Good on time, I motored back to Highway 49 and headed south to Nevada City. Putting in a quarter at the public parking lot, I spoke with some fellow coming out of a restaurant. He advised me about Sugarloaf, which was a hill with a view of the town. Giving me the site at Coyote Street and North Bloomfield Road, I looked at my tablet to get the directions. It wasn't too far away, so I motored over there in a flash.

I found the intersection, and looked for good parking. There was one space by a historic marker that wasn't blocking private driveways. Taking pictures, I found the road that leads to the top. Getting my pack out of my car, I went around a gate, and came to a sign marking the area as friendly to hikers. Excellent! I took more pictures as I hiked up this road which circled around the peak. The town wasn't much to be viewed from up here, but the sun was setting and I had a nice feeling. Coming to the top after about 10 to 15 minutes, I started with more pictures and enjoyed this little bump. It was pretty windy, but I did some video and a clump of cut branches seemed to be the highest point. I thought that I'd count this as a peak, since it is a worthy, short hike, that people should know about.

I shortly started hiking back down, and then came back to my car which had not been ticketed or towed. Two other hikers had parked at a shoulder further down Coyote Street, which seemed to be a better spot. I motored off, and went back to historic Nevada City. Paying another quarter to park again in the public lot, I went about Broad Street, taking pictures of the beautiful window fronts, during magic hour. Fall and Halloween motifs. Some of the most artistic displays that I have ever seen.

Making sure to give a big tip to the restaurant worker that informed me about the peak bump, I got a table at that highly rated eatery. Relaxing with a non-alcoholic beer and a gourmet salad, this was certainly nice. I told the waitress that I wanted $10 to go to the guy who had given me the hiking information. Finally finished with my meal, I wandered about the streets doing more photos of the window displays. It was getting to be late, but I knew the drive back home wasn't very long.

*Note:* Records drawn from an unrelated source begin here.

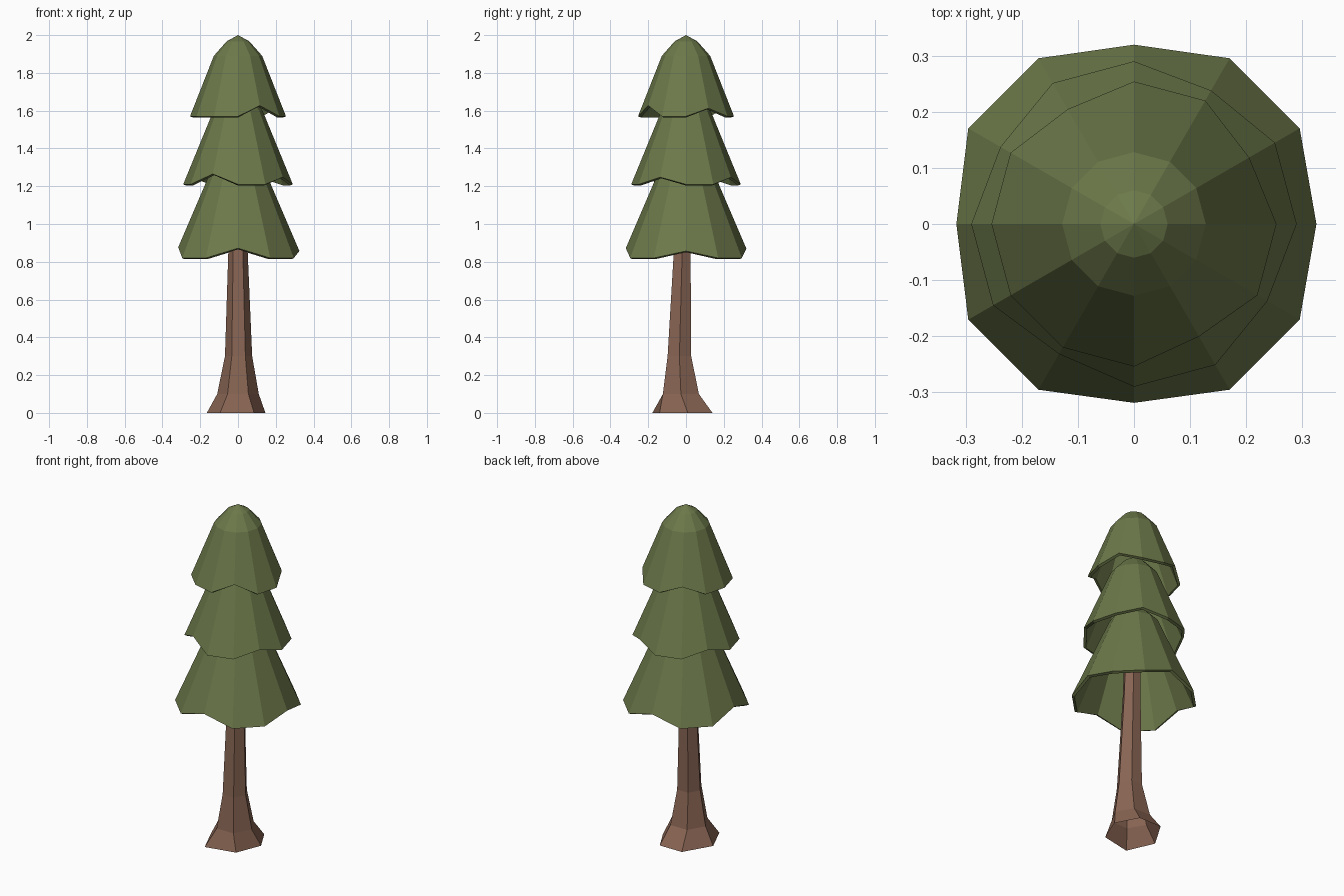
import bpy, bmesh, math

if "Cube" in bpy.data.objects:
    bpy.data.objects.remove(bpy.data.objects["Cube"])


def material(name, rgb):
    m = bpy.data.materials.new(name)
    m.diffuse_color = (*rgb, 1)
    m.use_nodes = True
    m.node_tree.nodes["Principled BSDF"].inputs["Base Color"].default_value = m.diffuse_color
    return m


GREEN = material("needle green", (0.15, 0.19, 0.068))
BROWN = material("bark brown", (0.25, 0.13, 0.088))


def loft(name, rings, mat, apex=None):
    """Skin stacked rings of points with flat quads, with an optional top point."""
    bm = bmesh.new()
    loops = [[bm.verts.new(p) for p in ring] for ring in rings]
    n = len(loops[0])
    for lo, hi in zip(loops, loops[1:]):
        for i in range(n):
            j = (i + 1) % n
            bm.faces.new((lo[i], lo[j], hi[j], hi[i]))
    if apex is not None:
        tip = bm.verts.new((0, 0, apex))
        for i in range(n):
            bm.faces.new((loops[-1][i], loops[-1][(i + 1) % n], tip))
    me = bpy.data.meshes.new(name)
    bm.to_mesh(me)
    bm.free()
    me.materials.append(mat)
    ob = bpy.data.objects.new(name, me)
    bpy.context.collection.objects.link(ob)
    return ob


def tier(name, apex, shoulder, rim, raised):
    """Hollow 12-sided foliage skirt; raised maps rim angle to notch height."""
    (r1, z1), (r0, z0) = shoulder, rim
    slope = (r0 - r1) / (z1 - z0)

    def ring(r, z):
        return [(r * math.cos(math.radians(a)), r * math.sin(math.radians(a)), z)
                for a in range(0, 360, 30)]

    hem = []
    for a in range(0, 360, 30):
        lift = raised.get(a, 0)
        r = r0 - slope * lift
        hem.append((r * math.cos(math.radians(a)), r * math.sin(math.radians(a)), z0 + lift))
    ob = loft(name, [hem, ring(r1, z1), ring(0.06, apex - 0.033)], GREEN, apex)
    sol = ob.modifiers.new("thickness", 'SOLIDIFY')
    sol.thickness = 0.016
    sol.offset = -1


# Foliage: three overlapping skirts with notched hems
tier("lower_foliage", 1.41, (0.135, 1.30), (0.341, 0.82),
     {0: 0.037, 90: 0.05, 180: 0.057, 270: 0.052})
tier("middle_foliage", 1.71, (0.13, 1.60), (0.29, 1.21),
     {60: 0.037, 150: 0.037, 240: 0.055, 330: 0.038})
tier("upper_foliage", 2.0, (0.128, 1.89), (0.254, 1.57),
     {30: 0.043, 120: 0.045, 300: 0.057})

# Trunk: six-sided open tube, with an irregular flared foot
foot = [(0.145, 0.01, 0), (0.075, 0.14, 0), (-0.07, 0.14, 0),
        (-0.165, -0.02, 0), (-0.095, -0.178, 0), (0.085, -0.14, 0)]
rings = [foot]
for r, cx, cy, z in [(0.11, 0, -0.027, 0.10), (0.072, 0.003, -0.035, 0.30),
                     (0.051, 0, -0.02, 0.86), (0.045, 0, -0.008, 1.25)]:
    rings.append([(cx + r * math.cos(math.radians(a)), cy + r * math.sin(math.radians(a)), z)
                  for a in range(0, 360, 60)])
loft("trunk", rings, BROWN)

Taking 49 south, I was shortly to Interstate 80, and then stopped for a quick drink break and rest. I was pretty tired and sleepy, but thankfully made it safely back home.

Hiking then maybe 9 miles with 1,300 feet of gain, I had driven 188 miles. Spending about $72 in cash, I had captured 676 images and movie clips (644.6 MB, 720p HD, 14:46). I had used about a half tank of gas, maybe 5 gallons.

With some cool new software, I don't have to type up my notes, instead able now to use some incredibly fast dictation. I had given my contact information to the ranger as he said that he was interested in possibly teaming up. In a few days, I should have received a PLB, which I got online for a low price. Some new snow is due, but I will have a good time hiking this fall, wherever that may be. Still needing to have to shed some 20 pounds, I hope to get that done. Hopefully too, I'll have the best cellular phone to make my travels even better and more convenient. Tech wise, things are really looking up!